Tuesday, April 24, 2012

A Man of the People 1.

I remember reading “A man of the people” by Chinua Achebe when I was in SS3. For some reason that book has stuck with me. I think about Nigeria and I remember a “Man of the People”. To my mind, the book is a must read (i.e: go get a copy or borrow from a library). Though Achebe wrote the book in 1966, the story still rings true in 2012. For all its chauvinistic flaws, there are many lessons to be learnt from the book and this post is my first sermon.
In the book Odili (the co- protagonist) recognizes the ironic nature of our system-where we know the misdeeds of politicians especially with public funds yet we rationalize their actions. He said “As I stood in the corner of that vast tumult waiting for the arrival of the minister, I felt intense bitterness welling up in my mouth. Here were silly ignorant villagers dancing themselves lame and waiting to blow off their gun powder in honor of one of those who had started the country off down the slopes of inflation. I wished for a miracle, for a voice of thunder to hush this ridiculous crowd and tell the poor contemptuous people one or two truths. But of course it would be quite useless. They were not only ignorant but cynical. Tell them that this man had used his position to enrich himself and they would ask you- as my father did- if you thought that a sensible man would spit out the juicy morsel that good fortune placed in his mouth”. 
The only difference between Nigerians and the villagers is that we know those who enrich themselves corruptly but say things like “at least he/she is working”,  “if you get there you would do the same”, “that is the way our system is… it is not the people”. Some people even argue that the Bible says that you eat from where you work! (In all the Bible translations I have read, I am still looking for that verse). Last week, Delta State government’s comment on the Ibori sentencing was that “it is a private matter”. Really! The man stole money that belongs to the people of Delta State. 

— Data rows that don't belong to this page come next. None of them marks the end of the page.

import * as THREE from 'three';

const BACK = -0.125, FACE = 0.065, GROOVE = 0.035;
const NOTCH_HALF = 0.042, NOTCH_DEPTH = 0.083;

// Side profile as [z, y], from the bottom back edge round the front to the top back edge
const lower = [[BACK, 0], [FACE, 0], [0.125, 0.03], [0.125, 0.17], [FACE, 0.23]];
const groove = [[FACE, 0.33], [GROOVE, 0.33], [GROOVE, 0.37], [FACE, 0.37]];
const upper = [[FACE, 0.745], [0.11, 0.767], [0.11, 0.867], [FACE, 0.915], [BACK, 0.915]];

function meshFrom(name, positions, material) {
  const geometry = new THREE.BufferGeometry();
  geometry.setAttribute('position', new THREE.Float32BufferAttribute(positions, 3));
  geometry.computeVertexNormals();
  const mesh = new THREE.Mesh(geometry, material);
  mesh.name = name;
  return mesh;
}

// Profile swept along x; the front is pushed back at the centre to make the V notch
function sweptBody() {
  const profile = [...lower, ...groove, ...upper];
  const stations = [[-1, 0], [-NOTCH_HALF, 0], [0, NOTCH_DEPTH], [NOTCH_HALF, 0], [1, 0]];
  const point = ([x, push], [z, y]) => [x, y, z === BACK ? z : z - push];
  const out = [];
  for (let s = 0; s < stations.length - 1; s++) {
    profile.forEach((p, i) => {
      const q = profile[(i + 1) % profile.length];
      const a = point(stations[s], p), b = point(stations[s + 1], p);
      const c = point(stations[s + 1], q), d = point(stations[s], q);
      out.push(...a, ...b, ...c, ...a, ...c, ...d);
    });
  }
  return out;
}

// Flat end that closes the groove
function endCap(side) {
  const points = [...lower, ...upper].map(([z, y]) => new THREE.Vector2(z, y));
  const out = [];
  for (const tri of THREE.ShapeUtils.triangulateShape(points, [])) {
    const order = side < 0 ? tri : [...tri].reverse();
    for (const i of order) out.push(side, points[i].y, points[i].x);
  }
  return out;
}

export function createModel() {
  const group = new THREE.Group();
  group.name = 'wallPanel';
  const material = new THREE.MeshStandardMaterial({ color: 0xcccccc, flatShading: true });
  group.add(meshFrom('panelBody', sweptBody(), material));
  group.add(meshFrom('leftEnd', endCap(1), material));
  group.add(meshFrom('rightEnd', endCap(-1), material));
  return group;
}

 As a people, we cannot move forward if we encourage greed and dishonesty. Considering the outrage against PDP in January, it was surprising that PDP won re-elections in Kebbi, Bayelsa, Cross River, Adamawa and Sokoto States. What does this say about us? This tells me that we "love" the people that lead us. We encourage our politicians to be corrupt and not do as they should when we do not hold them accountable by voting out those who do not perform. We encourage our politicians to be corrupt when we expect and demand that they pay our children school fees, cater for our parties and attend to our sundry needs. We encourage them to be corrupt when we roll out congratulatory adverts for them in return for future favors. We encourage them to be corrupt when we arrange thanksgiving services and chieftaincy titles for the newly appointed. We forget that the system of waiting for your turn i.e. waiting for your person to get there so you can have your share of the “national cake” is not sustainable. For instance, "my person" is in government for 8 years. After his/her turn is over, what then? We insult and ridicule politicians who are not corrupt and want to go by the book. I can never forget the accusations against Chief Bisi Akande when he was governor of Osun State. His crime was he was too honest and he got voted out of power. We praise people who are corrupt and cry witch hunting and tribalism if a “our person” is accused of corruption. It is amazing the way corruption is defended and saddening that clerics have joined the bandwagon. 

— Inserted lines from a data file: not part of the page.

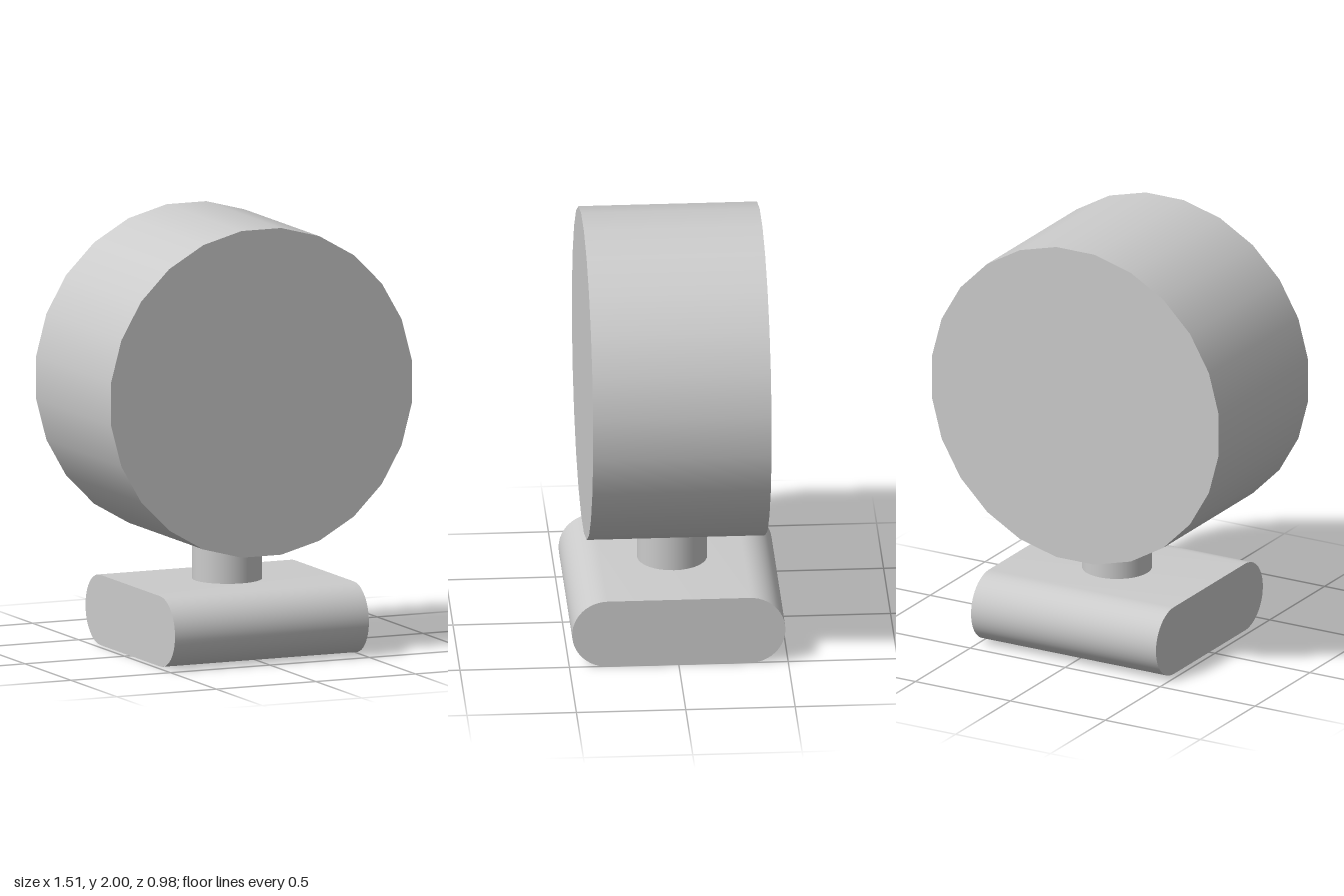
import * as THREE from 'three';
import { toCreasedNormals } from 'three/addons/utils/BufferGeometryUtils.js';

const OFFSET_X = 0.016; // base and neck sit slightly off the drum's axis

export function createModel() {
  const model = new THREE.Group();
  const material = new THREE.MeshStandardMaterial({ color: 0xcccccc });

  const addPart = (name, geometry, x, y) => {
    const mesh = new THREE.Mesh(geometry, material);
    mesh.name = name;
    mesh.position.set(x, y, 0);
    model.add(mesh);
  };

  // Drum: 24 sides lying along z, turned half a side so flats face up and down
  const drum = new THREE.CylinderGeometry(0.762, 0.762, 0.816, 24, 1, false, Math.PI / 24);
  drum.rotateX(Math.PI / 2);
  addPart('drum', drum, 0, 1.245);

  // Neck: short round post between base and drum
  addPart('neck', new THREE.CylinderGeometry(0.16, 0.16, 0.165, 32), OFFSET_X, 0.4075);

  // Base: slab with fully rounded front and back, extruded along x
  const radius = 0.1625, straight = 0.325, width = 0.974;
  const profile = new THREE.Shape();
  profile.absarc(straight, 0, radius, -Math.PI / 2, Math.PI / 2);
  profile.absarc(-straight, 0, radius, Math.PI / 2, Math.PI * 1.5);
  profile.closePath();
  const slab = new THREE.ExtrudeGeometry(profile, { depth: width, bevelEnabled: false, curveSegments: 12 });
  slab.translate(0, 0, -width / 2);
  slab.rotateY(Math.PI / 2);
  addPart('base', toCreasedNormals(slab, Math.PI / 5), OFFSET_X, radius);

  return model;
}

 Why do we encourage our politicians to be corrupt? We do it because we are selfish and we support selfishness. Case in point: in the book was when Odili was campaigning against Chief Nanga and the police men in the village said they would support Chief Nanga because they “get some crumbs” from him. 
 We need to do away with this selfishness-what-is-in-it-for-me, leave-as-is-I-am – enjoying attitude. There are ways we can address this problem of selfishness. First as individuals we need to rethink our idea of self interest and may be develop “enlightened self interest” if not for anything but to save the decadence already caused by the need to know somebody before a service, a job, a contract, or a scholarship can be secured. There is a peace of mind that comes from knowing that a system is fair and just. Secondly, as a very religious people who are quick to call God into everything. Our clerics need to take a stance on corruption and walk their talk. It is not just preaching against corruption, it is refusing to honour and acknowledge people those who are corrupt. Maybe then who lead us would realize that they do not have to steal public funds for their fourth generation. 

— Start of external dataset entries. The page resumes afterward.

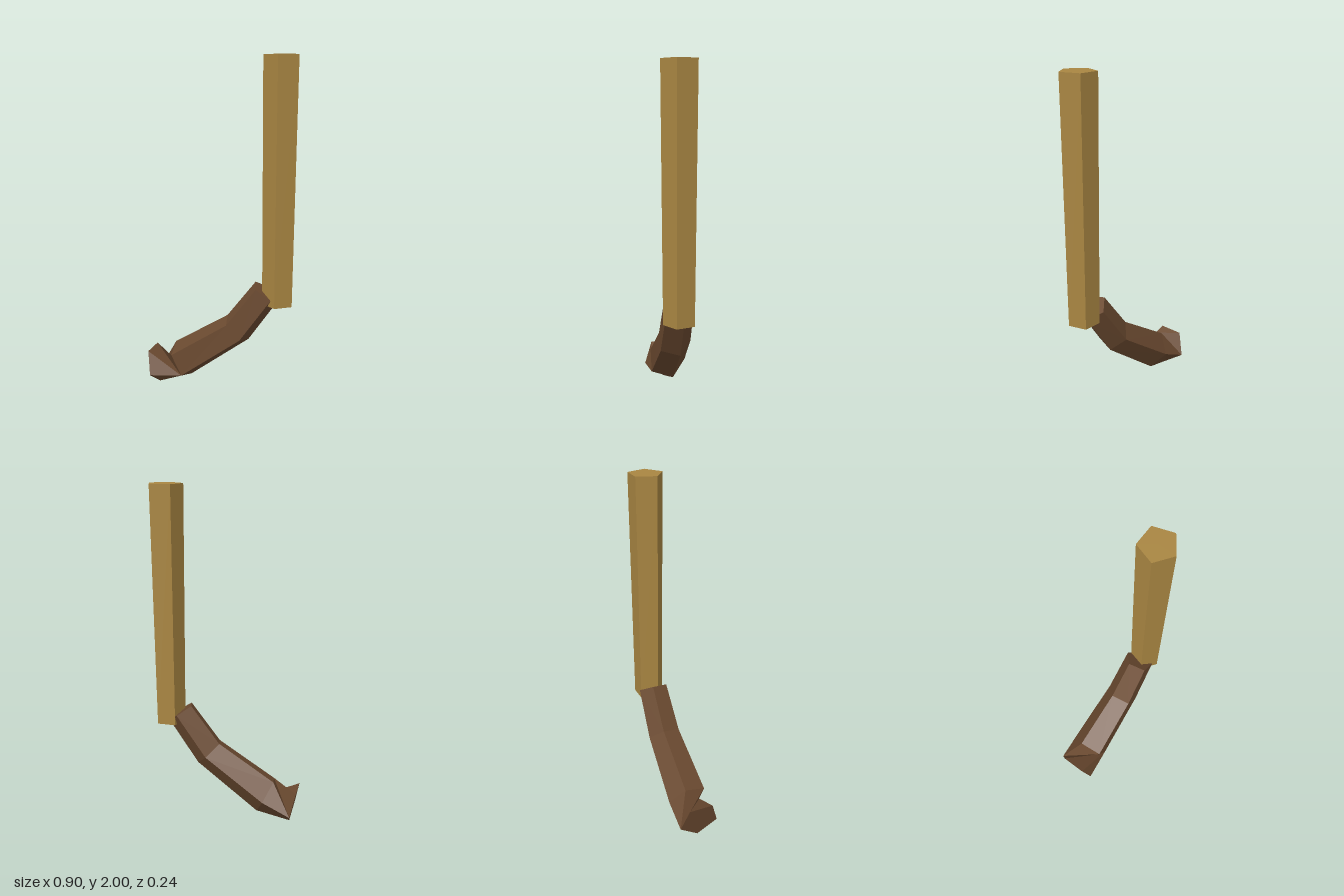
import * as THREE from 'three';

const rad = THREE.MathUtils.degToRad;

// Five-sided cross-section: centre, radius, tilt of its "up" axis, and roll (degrees)
function ring(x, y, radius, tilt, roll) {
  const ux = Math.cos(rad(tilt)), uy = Math.sin(rad(tilt));
  return Array.from({ length: 5 }, (_, k) => {
    const a = rad(roll + 72 * k), u = radius * Math.sin(a);
    return [x + ux * u, y + uy * u, -radius * Math.cos(a)];
  });
}

// Joins successive rings with triangles and caps both ends.
// Quads of the last segment listed in "flipped" use the other diagonal.
function loft(rings, flipped) {
  const pos = [];
  const tri = (...corners) => corners.forEach((p) => pos.push(...p));
  for (let r = 0; r < rings.length - 1; r++) {
    const a = rings[r], b = rings[r + 1], last = r === rings.length - 2;
    for (let i = 0; i < 5; i++) {
      const j = (i + 1) % 5;
      if (last && flipped.includes(i)) {
        tri(b[i], b[j], a[j]);
        tri(b[i], a[j], a[i]);
      } else {
        tri(b[i], b[j], a[i]);
        tri(b[j], a[j], a[i]);
      }
    }
  }
  const first = rings[0], end = rings[rings.length - 1];
  for (let k = 1; k < 4; k++) {
    tri(first[0], first[k], first[k + 1]);
    tri(end[0], end[k + 1], end[k]);
  }
  const geo = new THREE.BufferGeometry();
  geo.setAttribute('position', new THREE.Float32BufferAttribute(pos, 3));
  geo.computeVertexNormals();
  return geo;
}

export function createModel() {
  const group = new THREE.Group();
  const lightWood = new THREE.MeshStandardMaterial({ color: 0xa98642, flatShading: true });
  lightWood.name = 'lightWood';
  const darkWood = new THREE.MeshStandardMaterial({ color: 0x6b4a30, flatShading: true, side: THREE.DoubleSide });
  darkWood.name = 'darkWood';

  // Straight, slightly tapered pentagonal stem
  const stem = new THREE.Mesh(new THREE.CylinderGeometry(0.104, 0.092, 1.41, 5), lightWood);
  stem.name = 'stem';
  stem.position.set(0.348, 1.295, 0);
  group.add(stem);

  // Bent lower piece, ending in a twisted, pinched tip
  const bend = new THREE.Mesh(loft([
    ring(0.277, 0.658, 0.09, 147, 0),
    ring(0.098, 0.41, 0.1, 134, 0),
    ring(-0.255, 0.165, 0.119, 116.6, 0),
    ring(-0.428, 0.125, 0.125, 101.5, -90),
  ], [1, 2]), darkWood);
  bend.name = 'bentEnd';
  group.add(bend);

  return group;
}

 On another note: It is commendable that people are using new media to demand accountability by the government especially on the fuel subsidy report. This report I believe proves the success of the occupy riots. However, twitter and facebook would not make GEJ sack any minister. Why? Because those who are truly affected ( I am not saying that people like me are not affected by the level of graft on this issue but there more people worse off than we are) are really not bothered to demand accountability by the government. I think it is time for civil society to make market women, artisans and “villagers” understand the need to look beyond their daily survival and demand for a change.

1 comment: